The answer must be an exact copy of the entries that follow, with all images removed.

Stored data:
• • • • •
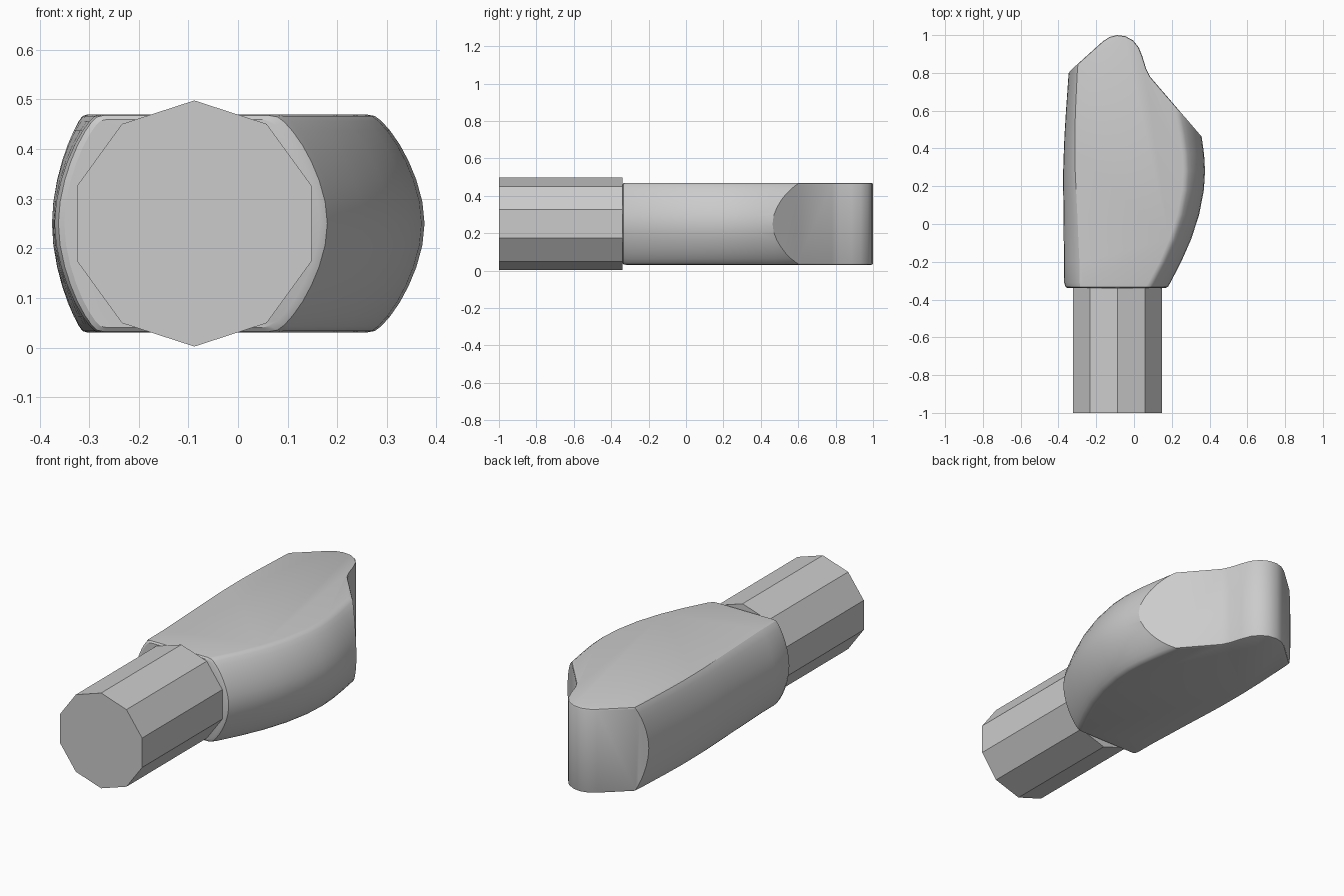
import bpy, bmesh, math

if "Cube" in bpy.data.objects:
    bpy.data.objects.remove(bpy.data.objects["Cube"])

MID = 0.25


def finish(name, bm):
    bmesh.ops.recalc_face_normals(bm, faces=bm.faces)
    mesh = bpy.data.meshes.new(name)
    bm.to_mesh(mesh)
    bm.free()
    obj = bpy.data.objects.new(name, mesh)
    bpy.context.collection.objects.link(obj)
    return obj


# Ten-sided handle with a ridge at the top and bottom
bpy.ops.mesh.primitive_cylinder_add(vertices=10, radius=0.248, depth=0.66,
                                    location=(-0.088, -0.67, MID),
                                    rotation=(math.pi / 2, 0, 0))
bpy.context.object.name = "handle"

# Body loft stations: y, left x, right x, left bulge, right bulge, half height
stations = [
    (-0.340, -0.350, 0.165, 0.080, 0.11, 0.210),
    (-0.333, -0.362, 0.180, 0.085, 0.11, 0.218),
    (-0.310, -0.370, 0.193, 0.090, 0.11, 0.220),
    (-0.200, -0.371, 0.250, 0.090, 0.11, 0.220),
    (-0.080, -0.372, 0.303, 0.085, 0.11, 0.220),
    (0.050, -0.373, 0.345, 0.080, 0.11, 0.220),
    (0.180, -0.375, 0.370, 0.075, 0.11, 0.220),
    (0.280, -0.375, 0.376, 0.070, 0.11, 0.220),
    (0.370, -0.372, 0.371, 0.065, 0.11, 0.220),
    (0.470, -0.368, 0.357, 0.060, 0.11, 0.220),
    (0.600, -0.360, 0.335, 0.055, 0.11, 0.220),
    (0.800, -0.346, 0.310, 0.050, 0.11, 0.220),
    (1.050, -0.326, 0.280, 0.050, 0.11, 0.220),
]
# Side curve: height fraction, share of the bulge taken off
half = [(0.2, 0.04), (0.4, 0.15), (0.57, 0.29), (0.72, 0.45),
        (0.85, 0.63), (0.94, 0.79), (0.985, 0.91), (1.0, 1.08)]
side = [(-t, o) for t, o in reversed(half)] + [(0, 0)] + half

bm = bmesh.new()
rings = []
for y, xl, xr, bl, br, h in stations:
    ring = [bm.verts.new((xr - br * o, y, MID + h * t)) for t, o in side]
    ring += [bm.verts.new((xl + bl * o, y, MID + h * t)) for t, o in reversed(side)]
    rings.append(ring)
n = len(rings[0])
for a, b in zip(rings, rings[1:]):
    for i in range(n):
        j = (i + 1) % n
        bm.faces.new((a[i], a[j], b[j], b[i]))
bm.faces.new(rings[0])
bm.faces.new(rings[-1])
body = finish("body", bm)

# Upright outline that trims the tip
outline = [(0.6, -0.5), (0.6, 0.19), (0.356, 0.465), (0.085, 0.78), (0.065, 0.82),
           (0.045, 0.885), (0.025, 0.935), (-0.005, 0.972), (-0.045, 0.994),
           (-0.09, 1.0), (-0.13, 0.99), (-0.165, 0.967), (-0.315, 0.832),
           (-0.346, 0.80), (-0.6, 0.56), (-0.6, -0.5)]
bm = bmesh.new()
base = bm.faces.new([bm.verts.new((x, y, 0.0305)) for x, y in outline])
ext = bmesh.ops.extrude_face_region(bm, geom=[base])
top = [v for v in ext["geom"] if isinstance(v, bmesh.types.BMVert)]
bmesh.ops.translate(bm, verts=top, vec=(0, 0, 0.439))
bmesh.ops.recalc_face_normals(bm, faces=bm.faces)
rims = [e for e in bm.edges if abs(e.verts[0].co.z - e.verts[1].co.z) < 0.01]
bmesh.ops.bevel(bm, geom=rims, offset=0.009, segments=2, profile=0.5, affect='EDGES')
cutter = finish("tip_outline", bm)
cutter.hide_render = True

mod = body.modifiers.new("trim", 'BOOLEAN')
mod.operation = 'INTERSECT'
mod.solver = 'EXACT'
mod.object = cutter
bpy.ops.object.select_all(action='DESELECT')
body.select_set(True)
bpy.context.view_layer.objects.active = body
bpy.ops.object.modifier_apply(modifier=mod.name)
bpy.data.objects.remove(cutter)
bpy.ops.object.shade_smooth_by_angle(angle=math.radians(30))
• • • • •
### Your solution:
import bpy, bmesh, math

if "Cube" in bpy.data.objects:
    bpy.data.objects.remove(bpy.data.objects["Cube"])

MID = 0.25


def finish(name, bm):
    bmesh.ops.recalc_face_normals(bm, faces=bm.faces)
    mesh = bpy.data.meshes.new(name)
    bm.to_mesh(mesh)
    bm.free()
    obj = bpy.data.objects.new(name, mesh)
    bpy.context.collection.objects.link(obj)
    return obj


# Ten-sided handle with a ridge at the top and bottom
bpy.ops.mesh.primitive_cylinder_add(vertices=10, radius=0.248, depth=0.66,
                                    location=(-0.088, -0.67, MID),
                                    rotation=(math.pi / 2, 0, 0))
bpy.context.object.name = "handle"

# Body loft stations: y, left x, right x, left bulge, right bulge, half height
stations = [
    (-0.340, -0.350, 0.165, 0.080, 0.11, 0.210),
    (-0.333, -0.362, 0.180, 0.085, 0.11, 0.218),
    (-0.310, -0.370, 0.193, 0.090, 0.11, 0.220),
    (-0.200, -0.371, 0.250, 0.090, 0.11, 0.220),
    (-0.080, -0.372, 0.303, 0.085, 0.11, 0.220),
    (0.050, -0.373, 0.345, 0.080, 0.11, 0.220),
    (0.180, -0.375, 0.370, 0.075, 0.11, 0.220),
    (0.280, -0.375, 0.376, 0.070, 0.11, 0.220),
    (0.370, -0.372, 0.371, 0.065, 0.11, 0.220),
    (0.470, -0.368, 0.357, 0.060, 0.11, 0.220),
    (0.600, -0.360, 0.335, 0.055, 0.11, 0.220),
    (0.800, -0.346, 0.310, 0.050, 0.11, 0.220),
    (1.050, -0.326, 0.280, 0.050, 0.11, 0.220),
]
# Side curve: height fraction, share of the bulge taken off
half = [(0.2, 0.04), (0.4, 0.15), (0.57, 0.29), (0.72, 0.45),
        (0.85, 0.63), (0.94, 0.79), (0.985, 0.91), (1.0, 1.08)]
side = [(-t, o) for t, o in reversed(half)] + [(0, 0)] + half

bm = bmesh.new()
rings = []
for y, xl, xr, bl, br, h in stations:
    ring = [bm.verts.new((xr - br * o, y, MID + h * t)) for t, o in side]
    ring += [bm.verts.new((xl + bl * o, y, MID + h * t)) for t, o in reversed(side)]
    rings.append(ring)
n = len(rings[0])
for a, b in zip(rings, rings[1:]):
    for i in range(n):
        j = (i + 1) % n
        bm.faces.new((a[i], a[j], b[j], b[i]))
bm.faces.new(rings[0])
bm.faces.new(rings[-1])
body = finish("body", bm)

# Upright outline that trims the tip
outline = [(0.6, -0.5), (0.6, 0.19), (0.356, 0.465), (0.085, 0.78), (0.065, 0.82),
           (0.045, 0.885), (0.025, 0.935), (-0.005, 0.972), (-0.045, 0.994),
           (-0.09, 1.0), (-0.13, 0.99), (-0.165, 0.967), (-0.315, 0.832),
           (-0.346, 0.80), (-0.6, 0.56), (-0.6, -0.5)]
bm = bmesh.new()
base = bm.faces.new([bm.verts.new((x, y, 0.0305)) for x, y in outline])
ext = bmesh.ops.extrude_face_region(bm, geom=[base])
top = [v for v in ext["geom"] if isinstance(v, bmesh.types.BMVert)]
bmesh.ops.translate(bm, verts=top, vec=(0, 0, 0.439))
bmesh.ops.recalc_face_normals(bm, faces=bm.faces)
rims = [e for e in bm.edges if abs(e.verts[0].co.z - e.verts[1].co.z) < 0.01]
bmesh.ops.bevel(bm, geom=rims, offset=0.009, segments=2, profile=0.5, affect='EDGES')
cutter = finish("tip_outline", bm)
cutter.hide_render = True

mod = body.modifiers.new("trim", 'BOOLEAN')
mod.operation = 'INTERSECT'
mod.solver = 'EXACT'
mod.object = cutter
bpy.ops.object.select_all(action='DESELECT')
body.select_set(True)
bpy.context.view_layer.objects.active = body
bpy.ops.object.modifier_apply(modifier=mod.name)
bpy.data.objects.remove(cutter)
bpy.ops.object.shade_smooth_by_angle(angle=math.radians(30))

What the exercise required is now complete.